JPMorgan CEO Dimon sat for a seven-hour statement in May. Lawyers for the unnamed plaintiff now want to talk to him again after JPMorgan turned over 1,500 documents following his questioning.
“Despite the court’s clear warning, JPMC still failed to quickly produce documents from the custody files of key witnesses, some of whom had already been deposed, for strategic reasons,” the woman’s lawyers wrote in a letter to Judge Jed on Friday. Rakoff. who is presiding over the case in the federal court for the Southern District of New York.
JPMorgan said there was “no reason to reopen any of these statements.”
The bench said: “Plaintiffs love the headlines but no amount of time on the record will change the fact that Jamie Dimon never met the man, never worked with the man and in hindsight wishes the man had never been a customer of the company Has been. .”
Lawyers for the woman, who is using the pseudonym Jane Doe, are also seeking a new set of statements from Mary Erdoes, who heads the group’s private banking business where Epstein was a client, and Mary Casey, another private banker at JPMorgan.
The request is the latest twist in two escalating legal battles between JPMorgan and Jane Doe, as well as the U.
S. Virgin Islands, where Epstein had a home. The two accusers have accused the bank of ignoring red flags related to Epstein and profiting from human trafficking.

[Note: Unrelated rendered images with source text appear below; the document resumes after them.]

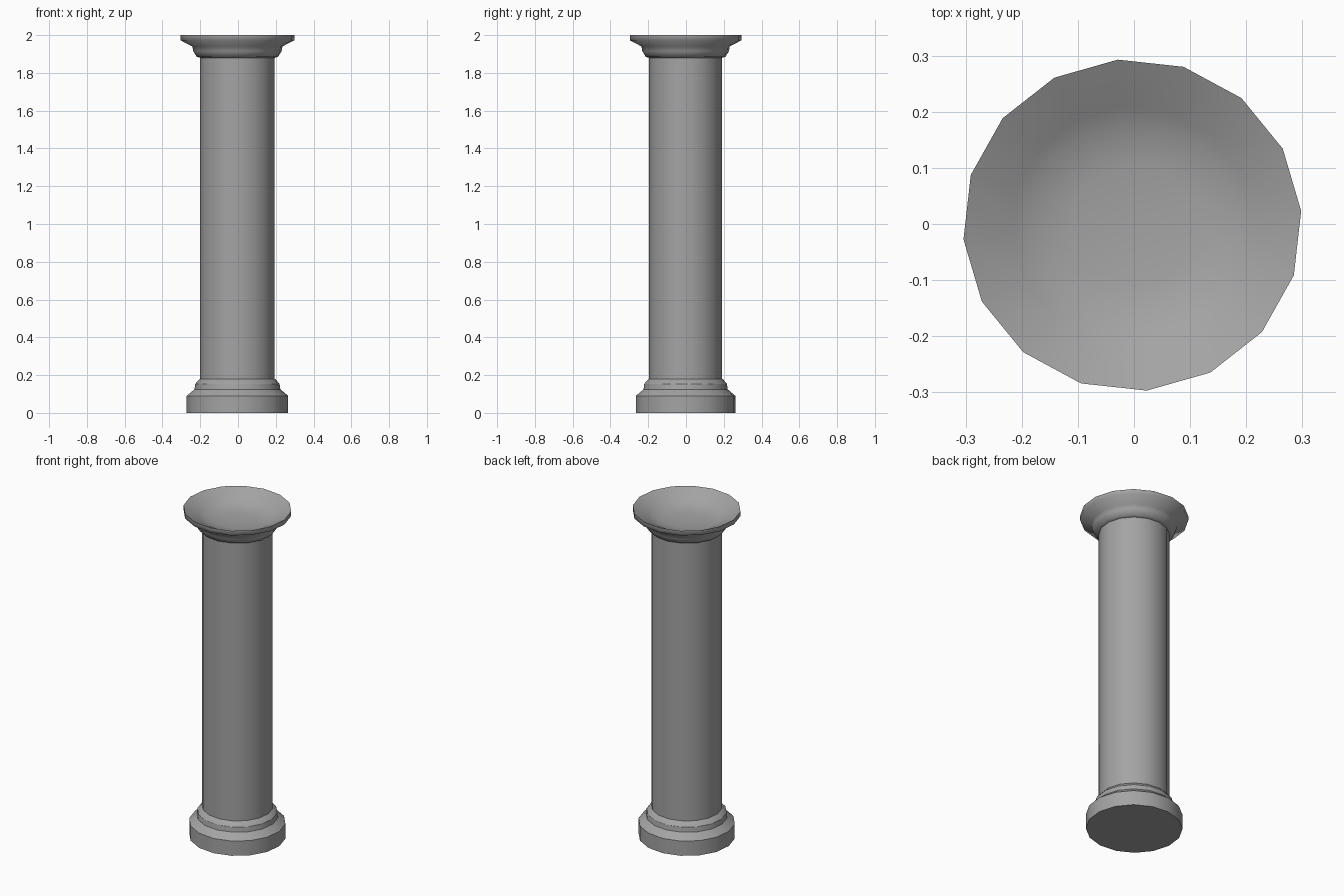
import bpy, bmesh, math

if "Cube" in bpy.data.objects:
    bpy.data.objects.remove(bpy.data.objects["Cube"])

SIDES = 16
TURN = math.radians(4.9)

# Column outline (radius, height), from the foot up and into the dished top
PROFILE = [
    (0.270, 0.0), (0.270, 0.09),             # plinth
    (0.228, 0.125), (0.224, 0.154),          # base moulding
    (0.202, 0.178), (0.198, 0.18),           # top of base
    (0.198, 1.88), (0.216, 1.885),           # shaft, neck ledge
    (0.235, 1.915), (0.239, 1.94),           # capital moulding
    (0.302, 1.972), (0.302, 2.0),            # flare and rim
    (0.215, 1.957), (0.185, 1.94), (0.11, 1.928),  # shallow dish
]
DISH_CENTRE = 1.925


def ring(bm, r, z):
    verts = []
    for i in range(SIDES):
        a = TURN + math.tau * i / SIDES
        verts.append(bm.verts.new((r * math.cos(a) - 0.003, 0.98 * r * math.sin(a) - 0.002, z)))
    return verts


# Turned column
bm = bmesh.new()
rings = [ring(bm, r, z) for r, z in PROFILE]
for lo, hi in zip(rings, rings[1:]):
    for i in range(SIDES):
        j = (i + 1) % SIDES
        bm.faces.new((lo[i], lo[j], hi[j], hi[i]))

# Flat foot and dish floor
bm.faces.new(list(reversed(rings[0])))
tip = bm.verts.new((-0.003, -0.002, DISH_CENTRE))
for i in range(SIDES):
    bm.faces.new((rings[-1][i], rings[-1][(i + 1) % SIDES], tip))

bmesh.ops.recalc_face_normals(bm, faces=bm.faces)
mesh = bpy.data.meshes.new("column")
bm.to_mesh(mesh)
bm.free()
column = bpy.data.objects.new("column", mesh)
bpy.context.collection.objects.link(column)
bpy.context.view_layer.objects.active = column
column.select_set(True)
bpy.ops.object.shade_smooth_by_angle(angle=math.radians(30))

# Capital and dish are softly shaded; only the rim stays sharp
for edge in mesh.edges:
    heights = [mesh.vertices[v].co.z for v in edge.vertices]
    if min(heights) > 1.882 and max(heights) < 1.99:
        edge.use_edge_sharp = False

# Dark grey stone
stone = bpy.data.materials.new("stone")
stone.diffuse_color = (0.37, 0.37, 0.37, 1)
stone.use_nodes = True
stone.node_tree.nodes["Principled BSDF"].inputs["Base Color"].default_value = stone.diffuse_color
mesh.materials.append(stone)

The bank’s attorneys have previously described the USVI lawsuit as “undeserved,” and Jane Doe’s complaint as “aimed at the wrong party.
The cases have shed light on internal deliberations at JPMorgan over whether or not to keep Epstein as a client of his private bank from 1998 to 2013, when the lender finally cut ties. During that time, he pleaded guilty to soliciting prostitution from a minor in 2008 and served 13 months in a Florida jail.
He then became a client of Deutsche Bank, which last month agreed to pay up to $75 million to settle a lawsuit brought by Jane Doe.
In Dimon’s statement in May, he identified former JPMorgan general counsel Stephen Cutler as the “ultimate decision maker” who had the authority to cut Epstein as a client.
The CEO said he only learned about Epstein having accounts at the bank about four years ago, when the disgraced financier was arrested on federal sex crime charges.
Epstein committed suicide in 2019 while awaiting trial in prison.